[Document images with source code]
_ _ _ _
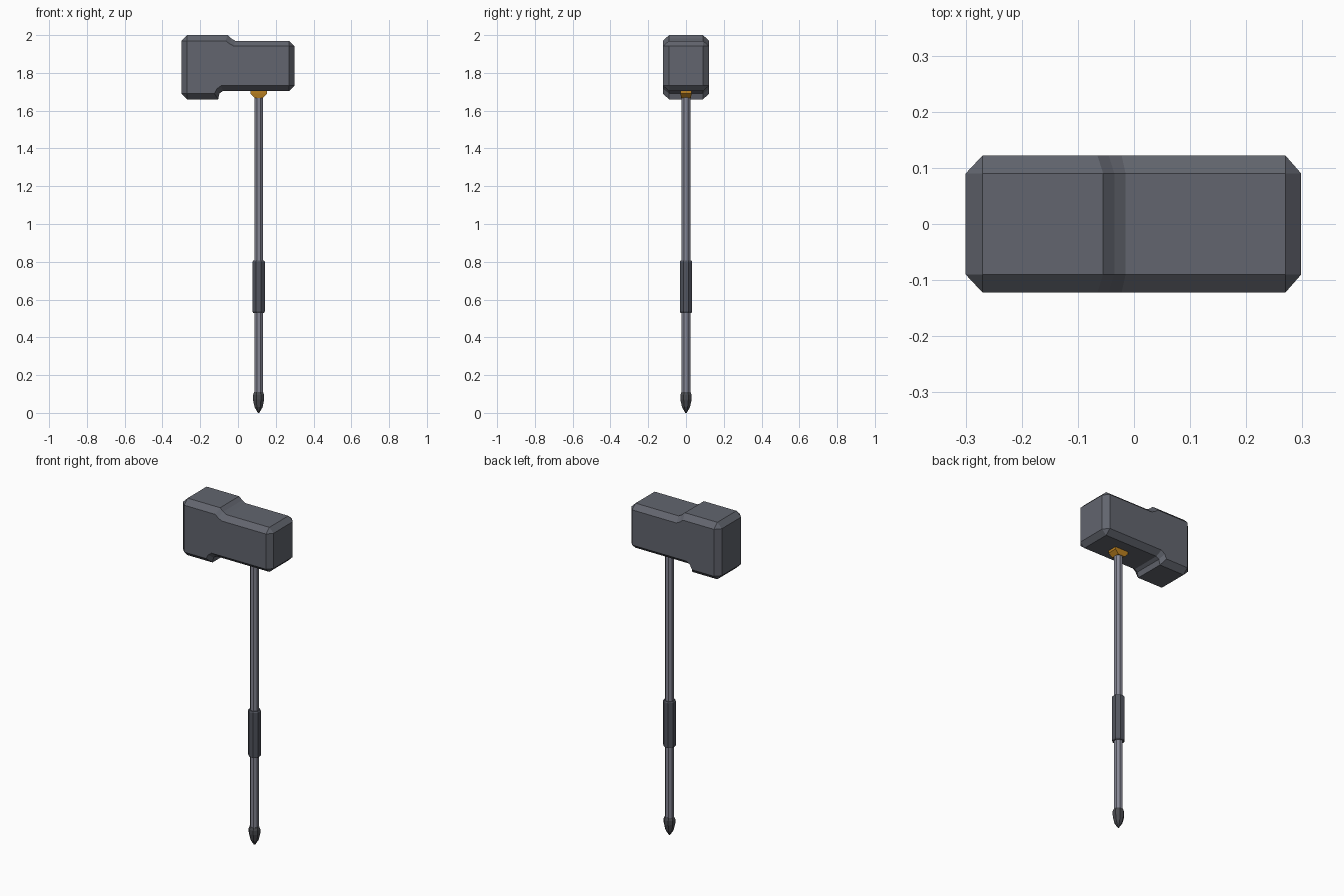
import bpy, bmesh, math

if "Cube" in bpy.data.objects:
    bpy.data.objects.remove(bpy.data.objects["Cube"])

def material(name, rgb):
    m = bpy.data.materials.new(name)
    m.diffuse_color = (*rgb, 1)
    m.use_nodes = True
    m.node_tree.nodes["Principled BSDF"].inputs["Base Color"].default_value = m.diffuse_color
    return m

steel = material("dark steel", (0.122, 0.130, 0.156))
shaft_metal = material("light steel", (0.235, 0.240, 0.295))
grip_dark = material("dark grip", (0.084, 0.091, 0.114))
tip_dark = material("blackened metal", (0.068, 0.070, 0.080))
gold = material("gold", (0.50, 0.22, 0.015))

def finish(name, bm, mat):
    bmesh.ops.remove_doubles(bm, verts=bm.verts, dist=1e-5)
    bmesh.ops.recalc_face_normals(bm, faces=bm.faces)
    me = bpy.data.meshes.new(name)
    bm.to_mesh(me)
    bm.free()
    me.materials.append(mat)
    ob = bpy.data.objects.new(name, me)
    bpy.context.collection.objects.link(ob)
    return ob

def loft(name, rings, mat):
    """Skin matching rings of points and cap both ends."""
    bm = bmesh.new()
    loops = [[bm.verts.new(p) for p in r] for r in rings]
    n = len(loops[0])
    for a, b in zip(loops, loops[1:]):
        for i in range(n):
            j = (i + 1) % n
            bm.faces.new((a[i], a[j], b[j], b[i]))
    bm.faces.new(loops[0])
    bm.faces.new(loops[-1])
    return finish(name, bm, mat)

X = 0.109  # shaft axis

def turned(name, profile, mat, sides=8):
    """Low-poly turned part from (radius, z) pairs."""
    rings = []
    for r, z in profile:
        rings.append([(X + r * math.cos((i + .5) * math.tau / sides),
                       r * math.sin((i + .5) * math.tau / sides), z)
                      for i in range(sides)])
    return loft(name, rings, mat)

# Stepped head: outer silhouette, and its inset outline on the side faces
outer = [(-.27, 2.0), (-.055, 2.0), (-.035, 1.982), (-.015, 1.97),
         (.27, 1.97), (.298, 1.942), (.298, 1.732), (.27, 1.704),
         (-.08, 1.704), (-.098, 1.692), (-.105, 1.66), (-.27, 1.66),
         (-.30, 1.69), (-.30, 1.97)]
inner = [(-.27, 1.97), (-.065, 1.97), (-.045, 1.954), (-.022, 1.942),
         (.27, 1.942), (.27, 1.942), (.27, 1.732), (.27, 1.732),
         (-.09, 1.732), (-.112, 1.715), (-.125, 1.69), (-.27, 1.69),
         (-.27, 1.69), (-.27, 1.97)]
loft("hammer_head", [[(x, y, z) for x, z in p] for p, y in
     ((inner, -.122), (outer, -.09), (outer, .09), (inner, .122))], steel)

# Gold collar tapering into the shaft under the head
def rect(hx, hy, z):
    return [(X + sx * hx, sy * hy, z) for sx, sy in ((-1, -1), (1, -1), (1, 1), (-1, 1))]

loft("collar", [rect(.022, .026, 1.668), rect(.044, .029, 1.69),
                rect(.044, .029, 1.71)], gold)

# Shaft, hand grip and pointed end cap
turned("shaft", [(.0245, .09), (.0245, 1.72)], shaft_metal)
turned("grip", [(.031, .53), (.0355, .536), (.0355, .80), (.031, .806)], grip_dark)
turned("end_cap", [(.004, 0), (.023, .03), (.032, .07), (.032, .095),
                   (.026, .11)], tip_dark)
_ _ _ _
*About this task*
Using the data above, report how many lines include the string "math" and add nothing to the number.

*Response for this exercise*
3